• Task brief:
Pick each line containing "range" out of the records.

(The input)

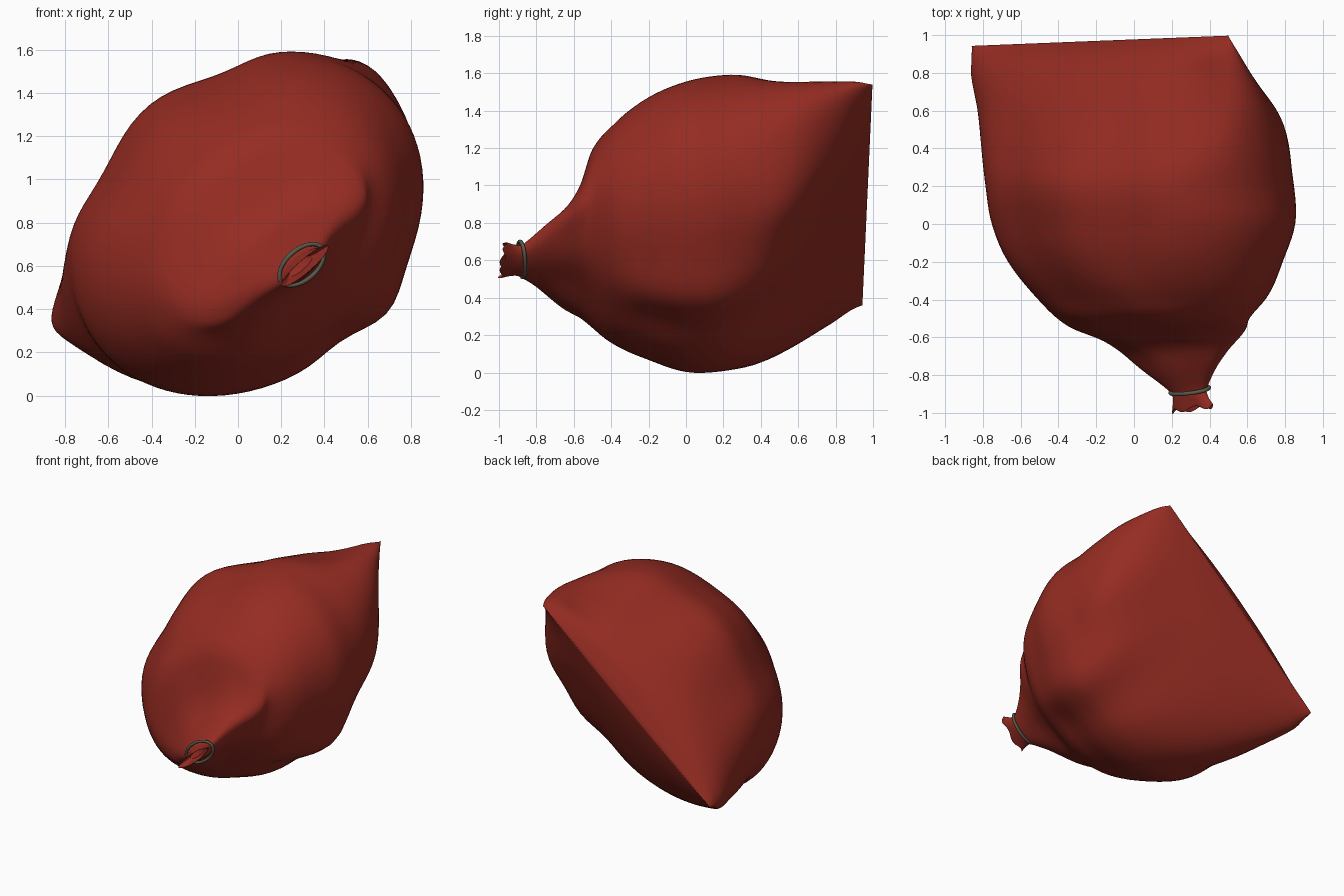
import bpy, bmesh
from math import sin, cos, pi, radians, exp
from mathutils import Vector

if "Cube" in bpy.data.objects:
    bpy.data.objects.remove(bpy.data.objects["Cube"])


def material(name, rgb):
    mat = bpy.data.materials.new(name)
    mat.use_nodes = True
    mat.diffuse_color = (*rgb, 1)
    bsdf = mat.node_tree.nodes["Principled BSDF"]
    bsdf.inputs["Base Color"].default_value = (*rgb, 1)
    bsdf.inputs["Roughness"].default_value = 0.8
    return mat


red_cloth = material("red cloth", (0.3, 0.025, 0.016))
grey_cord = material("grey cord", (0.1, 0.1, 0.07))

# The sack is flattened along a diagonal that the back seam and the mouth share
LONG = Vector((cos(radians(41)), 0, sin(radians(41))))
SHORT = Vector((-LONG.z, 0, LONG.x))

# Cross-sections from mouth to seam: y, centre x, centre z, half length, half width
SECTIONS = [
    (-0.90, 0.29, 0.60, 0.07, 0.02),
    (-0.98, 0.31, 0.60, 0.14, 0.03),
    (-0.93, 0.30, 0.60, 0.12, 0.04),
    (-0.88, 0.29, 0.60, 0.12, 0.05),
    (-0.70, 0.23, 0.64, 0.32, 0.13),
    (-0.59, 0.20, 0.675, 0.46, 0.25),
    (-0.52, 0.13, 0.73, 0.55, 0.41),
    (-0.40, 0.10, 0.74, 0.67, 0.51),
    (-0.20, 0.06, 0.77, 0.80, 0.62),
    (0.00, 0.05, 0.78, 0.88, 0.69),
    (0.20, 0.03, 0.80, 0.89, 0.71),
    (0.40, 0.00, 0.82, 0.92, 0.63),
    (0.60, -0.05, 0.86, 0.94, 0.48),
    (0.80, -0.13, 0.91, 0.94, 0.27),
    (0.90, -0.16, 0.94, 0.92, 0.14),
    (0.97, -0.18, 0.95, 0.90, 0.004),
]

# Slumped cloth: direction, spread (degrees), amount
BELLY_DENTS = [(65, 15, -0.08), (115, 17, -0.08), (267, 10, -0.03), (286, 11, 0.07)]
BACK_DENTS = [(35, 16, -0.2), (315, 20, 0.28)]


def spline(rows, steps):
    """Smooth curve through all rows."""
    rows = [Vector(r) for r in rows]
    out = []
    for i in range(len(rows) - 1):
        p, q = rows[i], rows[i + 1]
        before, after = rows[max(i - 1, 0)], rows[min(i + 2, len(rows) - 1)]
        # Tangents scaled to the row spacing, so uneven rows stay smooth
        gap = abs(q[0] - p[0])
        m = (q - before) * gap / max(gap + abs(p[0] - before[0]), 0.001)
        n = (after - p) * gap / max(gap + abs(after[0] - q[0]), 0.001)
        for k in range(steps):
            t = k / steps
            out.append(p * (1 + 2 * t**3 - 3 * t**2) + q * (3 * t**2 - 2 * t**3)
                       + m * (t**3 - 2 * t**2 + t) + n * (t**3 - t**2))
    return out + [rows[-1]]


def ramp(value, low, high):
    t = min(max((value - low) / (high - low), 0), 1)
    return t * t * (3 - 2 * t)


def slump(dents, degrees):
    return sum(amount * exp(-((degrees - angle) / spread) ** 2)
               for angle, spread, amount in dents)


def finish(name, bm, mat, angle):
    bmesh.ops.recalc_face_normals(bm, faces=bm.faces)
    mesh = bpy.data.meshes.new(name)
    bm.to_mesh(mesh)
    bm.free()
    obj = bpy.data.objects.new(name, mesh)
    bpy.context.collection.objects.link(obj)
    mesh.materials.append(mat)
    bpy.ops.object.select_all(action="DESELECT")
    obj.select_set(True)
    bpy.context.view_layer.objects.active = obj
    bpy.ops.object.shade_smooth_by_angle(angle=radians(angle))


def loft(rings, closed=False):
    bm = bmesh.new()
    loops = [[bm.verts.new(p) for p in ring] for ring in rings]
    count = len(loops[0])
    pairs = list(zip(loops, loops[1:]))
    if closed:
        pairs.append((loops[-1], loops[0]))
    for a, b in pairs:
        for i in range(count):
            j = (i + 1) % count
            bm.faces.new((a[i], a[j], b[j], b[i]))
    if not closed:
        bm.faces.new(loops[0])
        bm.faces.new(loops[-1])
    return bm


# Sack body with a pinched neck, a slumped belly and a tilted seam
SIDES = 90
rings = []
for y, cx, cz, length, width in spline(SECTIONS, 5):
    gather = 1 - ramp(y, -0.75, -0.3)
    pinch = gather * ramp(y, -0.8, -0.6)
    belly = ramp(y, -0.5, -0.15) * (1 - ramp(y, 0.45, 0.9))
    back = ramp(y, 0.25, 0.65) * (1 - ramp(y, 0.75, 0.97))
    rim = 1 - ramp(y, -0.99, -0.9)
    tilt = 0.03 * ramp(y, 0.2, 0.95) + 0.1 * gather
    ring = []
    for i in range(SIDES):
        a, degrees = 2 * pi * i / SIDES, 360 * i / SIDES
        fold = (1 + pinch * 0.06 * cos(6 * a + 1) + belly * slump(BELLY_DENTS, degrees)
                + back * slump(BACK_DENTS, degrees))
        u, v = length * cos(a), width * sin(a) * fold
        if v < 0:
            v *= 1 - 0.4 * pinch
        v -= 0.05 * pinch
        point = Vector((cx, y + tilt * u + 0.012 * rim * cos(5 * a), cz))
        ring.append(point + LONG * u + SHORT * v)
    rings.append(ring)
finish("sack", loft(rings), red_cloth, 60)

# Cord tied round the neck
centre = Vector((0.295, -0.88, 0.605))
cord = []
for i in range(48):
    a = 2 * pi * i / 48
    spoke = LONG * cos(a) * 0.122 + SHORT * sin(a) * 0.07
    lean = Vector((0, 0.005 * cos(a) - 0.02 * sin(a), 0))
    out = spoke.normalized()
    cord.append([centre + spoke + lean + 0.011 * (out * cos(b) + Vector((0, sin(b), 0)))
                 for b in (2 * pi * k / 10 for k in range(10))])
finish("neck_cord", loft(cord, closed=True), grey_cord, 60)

(End The input)

• Reply to the task:
    for i in range(len(rows) - 1):
        for k in range(steps):
        for i in range(count):
    for i in range(SIDES):
for i in range(48):
                 for b in (2 * pi * k / 10 for k in range(10))])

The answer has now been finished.